Annual Sessions

Annual Sessions gathers Friends of all ages. It draws new and long-time Quakers who are curious, active, peaceful, earnest, activist, reflective, compassionate, and faith-seeking. Some among us have come every year for a dozen years, others are new to Sessions.


Wednesday

After checking into housing—and settling in for a warm and welcoming lasagna and salad supper in the minimalist and modern Brower Student Center—Friends began Sessions with worship and song, then a shift back into silence. A sweep of rain washed the windows, and clouds skimmed the trees.

Those who could not be with us, or were no longer physically present, were missed. Messages were shared. One Friend said,

“I came to listen, pray and be vulnerable. I brought an empty glass with the expectation that the living water (of our faith and our community) could fill it…We will be at our best when we can be as empty vessels. And we can know when that living water has flowed…That living water is our foundation. It is how we—as a spiritual body—do our work.”

At 7:40 children and young Friends shuffled in, taking seats on two patchwork quilts set down on the gray tile floor of our Plenary room. They brought the future of our Faith with them, and a reminder that to remain relevant, a faith must give hope and nurture resilience even as it addresses the issues that surround us. Friends said:

When I think about music, I think about how it opens my heart. Opens my connection to God.”

“I’ve been thinking a lot about the concept of home…what constitutes my home meeting? (I think) when I start to think of a place as home…is when I start to take care of it. How much is my taking care of a place, a building, some people, (how much of that is) obedience to God’s will?”

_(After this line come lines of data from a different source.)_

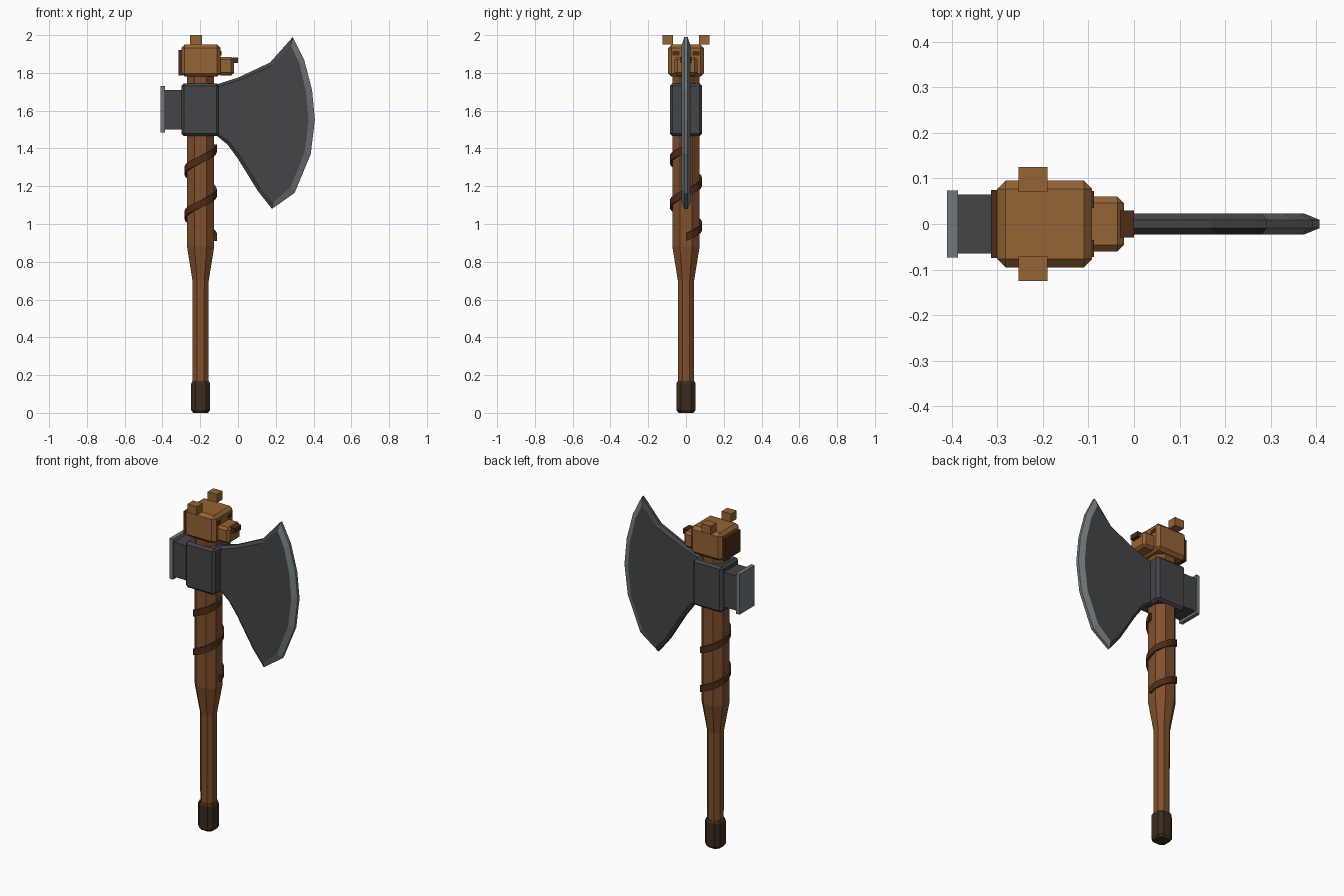
import bpy, bmesh
from math import cos, sin, pi

if "Cube" in bpy.data.objects:
    bpy.data.objects.remove(bpy.data.objects["Cube"])

AX = -0.198  # handle axis in x


def material(name, rgb):
    m = bpy.data.materials.new(name)
    m.diffuse_color = (*rgb, 1)
    m.use_nodes = True
    m.node_tree.nodes["Principled BSDF"].inputs["Base Color"].default_value = m.diffuse_color
    return m


WOOD = material("wood", (0.22, 0.08, 0.025))
CARVED = material("carved_wood", (0.30, 0.125, 0.035))
LEATHER = material("leather", (0.075, 0.025, 0.009))
DARK = material("dark_cap", (0.045, 0.024, 0.013))
IRON = material("iron", (0.058, 0.06, 0.066))
STEEL = material("steel", (0.17, 0.19, 0.20))


def finish(bm, name, *mats):
    bmesh.ops.recalc_face_normals(bm, faces=bm.faces)
    me = bpy.data.meshes.new(name)
    bm.to_mesh(me)
    bm.free()
    for m in mats:
        me.materials.append(m)
    ob = bpy.data.objects.new(name, me)
    bpy.context.collection.objects.link(ob)
    return ob


def box(name, x, y, z, mat, bevel=0.0):
    """Box from (min, max) ranges, optionally chamfered."""
    bm = bmesh.new()
    bmesh.ops.create_cube(bm, size=1)
    for v in bm.verts:
        v.co = [r[0] + (c + 0.5) * (r[1] - r[0]) for c, r in zip(v.co, (x, y, z))]
    if bevel:
        bmesh.ops.bevel(bm, geom=bm.edges[:], offset=bevel, segments=1,
                        affect='EDGES', profile=0.5)
    return finish(bm, name, mat)


def skin(bm, rings, closed=True):
    """Join consecutive vertex rings with quads and cap both ends."""
    n = len(rings[0])
    for a, b in zip(rings, rings[1:]):
        for i in range(n):
            j = (i + 1) % n
            bm.faces.new((a[i], a[j], b[j], b[i]))
    bm.faces.new(rings[0])
    bm.faces.new(rings[-1])


def eight_sided(name, sections, mat, flat):
    """Chamfered-square column from (z, half width) sections."""
    bm = bmesh.new()
    rings = []
    for z, h in sections:
        c = h * flat
        pts = [(h, -c), (h, c), (c, h), (-c, h), (-h, c), (-h, -c), (-c, -h), (c, -h)]
        rings.append([bm.verts.new((AX + px, py, z)) for px, py in pts])
    skin(bm, rings)
    return finish(bm, name, mat)


# Handle and pommel
eight_sided("handle", [(0.1, 0.042), (0.70, 0.043), (0.88, 0.072), (1.80, 0.072)], WOOD, 0.45)
eight_sided("pommel", [(0, 0.04), (0.015, 0.05), (0.155, 0.05), (0.17, 0.043)], DARK, 0.55)

# Spiral leather strap, two turns
bm = bmesh.new()
rings = []
STEPS = 32
for i in range(STEPS + 1):
    a = 4 * pi * i / STEPS
    z = 0.93 + 0.47 * i / STEPS
    rings.append([bm.verts.new((AX + r * cos(a), r * sin(a), z + dz))
                  for r, dz in ((0.068, -0.02), (0.086, -0.02), (0.086, 0.02), (0.068, 0.02))])
skin(bm, rings)
finish(bm, "strap", LEATHER)

# Axe socket and hammer poll
box("socket", (-0.30, -0.10), (-0.085, 0.085), (1.465, 1.745), IRON, 0.014)
box("poll", (-0.39, -0.29), (-0.065, 0.065), (1.50, 1.71), IRON)
box("poll_plate", (-0.41, -0.386), (-0.073, 0.073), (1.485, 1.73), STEEL)

# Blade: outer outline with thin rim, inner outline at full thickness
outer = [(-0.11, 1.74), (0.0, 1.775), (0.17, 1.855), (0.29, 1.99),
         (0.35, 1.87), (0.392, 1.71), (0.407, 1.55), (0.385, 1.37), (0.30, 1.165),
         (0.18, 1.08), (0.105, 1.175), (0.0, 1.345), (-0.055, 1.42), (-0.11, 1.465)]
inner = [(-0.11, 1.725), (0.0, 1.76), (0.178, 1.838), (0.28, 1.945),
         (0.325, 1.85), (0.36, 1.70), (0.373, 1.55), (0.353, 1.38), (0.278, 1.195),
         (0.185, 1.115), (0.12, 1.185), (0.012, 1.358), (-0.045, 1.435), (-0.11, 1.48)]
bm = bmesh.new()
layers = [(inner, -0.023), (outer, -0.009), (outer, 0.009), (inner, 0.023)]
rings = [[bm.verts.new((x, y, z)) for x, z in pts] for pts, y in layers]
skin(bm, rings)
rim = set(v for ring in rings for v in ring[3:10])
for f in bm.faces:
    if all(v in rim for v in f.verts):
        f.material_index = 1
finish(bm, "blade", IRON, STEEL)

# Carved animal head on top
box("head", (-0.30, -0.092), (-0.095, 0.095), (1.78, 1.95), CARVED, 0.018)
box("snout", (-0.11, -0.022), (-0.06, 0.06), (1.787, 1.885), CARVED, 0.014)
box("nose", (-0.03, 0.0), (-0.03, 0.03), (1.853, 1.882), LEATHER)
box("mane_panel", (-0.314, -0.29), (-0.075, 0.075), (1.787, 1.92), LEATHER)
for side, s in (("left", 1), ("right", -1)):
    box(side + "_ear", (-0.253, -0.19), sorted((s * 0.07, s * 0.125)), (1.949, 2.0), CARVED)
    box(side + "_eye", (-0.10, -0.088), sorted((s * 0.035, s * 0.072)), (1.893, 1.915), LEATHER)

We sang songs, returned to worship and Friends gave more messages. Then we closed, to walk or golf cart, home to our townhouse rooms on rain-soaked sidewalks. After some fire drills that went on far too long for the South Townhouses, we all went to sleep.


Thursday Morning

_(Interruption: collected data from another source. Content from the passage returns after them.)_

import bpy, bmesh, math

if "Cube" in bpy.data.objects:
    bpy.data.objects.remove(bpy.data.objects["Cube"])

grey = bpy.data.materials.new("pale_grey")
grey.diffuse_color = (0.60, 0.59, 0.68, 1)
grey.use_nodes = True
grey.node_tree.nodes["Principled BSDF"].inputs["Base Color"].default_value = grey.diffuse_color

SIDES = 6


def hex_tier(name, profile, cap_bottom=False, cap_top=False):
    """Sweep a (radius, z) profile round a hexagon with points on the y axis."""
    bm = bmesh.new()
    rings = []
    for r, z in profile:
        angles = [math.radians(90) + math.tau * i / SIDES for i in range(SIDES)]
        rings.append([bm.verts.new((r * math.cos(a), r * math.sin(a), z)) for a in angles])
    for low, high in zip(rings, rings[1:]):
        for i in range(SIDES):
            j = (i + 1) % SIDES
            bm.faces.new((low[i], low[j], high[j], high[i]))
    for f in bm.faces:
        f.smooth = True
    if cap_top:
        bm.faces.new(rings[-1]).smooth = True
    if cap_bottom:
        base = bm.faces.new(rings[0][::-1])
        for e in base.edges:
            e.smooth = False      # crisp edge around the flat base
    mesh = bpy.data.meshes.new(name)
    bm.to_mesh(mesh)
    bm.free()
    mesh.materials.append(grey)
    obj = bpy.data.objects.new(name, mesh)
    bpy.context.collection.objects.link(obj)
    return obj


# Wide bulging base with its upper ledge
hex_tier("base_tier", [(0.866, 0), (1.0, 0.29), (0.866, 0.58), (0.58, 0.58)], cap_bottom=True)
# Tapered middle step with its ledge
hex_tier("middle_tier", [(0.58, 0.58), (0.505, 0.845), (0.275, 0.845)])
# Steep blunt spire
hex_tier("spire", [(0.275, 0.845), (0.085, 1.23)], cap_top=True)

Meeting for Business began with introductions followed by dedicated time to honor Penny Colgan-Davis, our Yearly Meeting Clerk. Friends recalled her work, character, leadership, and love of community. Nominating Council Clerk, Melissa Rycroft, presented resignations and appointments, and a nuanced report about the discernment the Nominating Council is doing as they search for our next clerk.

This was followed by a detailed presentation on our budget, and questions about how our budget supports our strategic directions. The budget was approved and Friends with questions were encouraged to talk with Linell McCurry, Associate Secretary for Finance, and Andrew Anderson, Treasurer.

Lynne Calamia reported that the Arch Street Meetinghouse Trust has doubled its income, broadened its outreach, launched a new interpretive plan, hosted 11,000 visitors (including 6000 students), and is developing a marking and communication plan. She encouraged Friends to step forward to volunteer, both as docents and researchers for new interpretive exhibits.

The morning session closed after the epistle committee was appointed, minutes were approved, and a brief period of worship convened.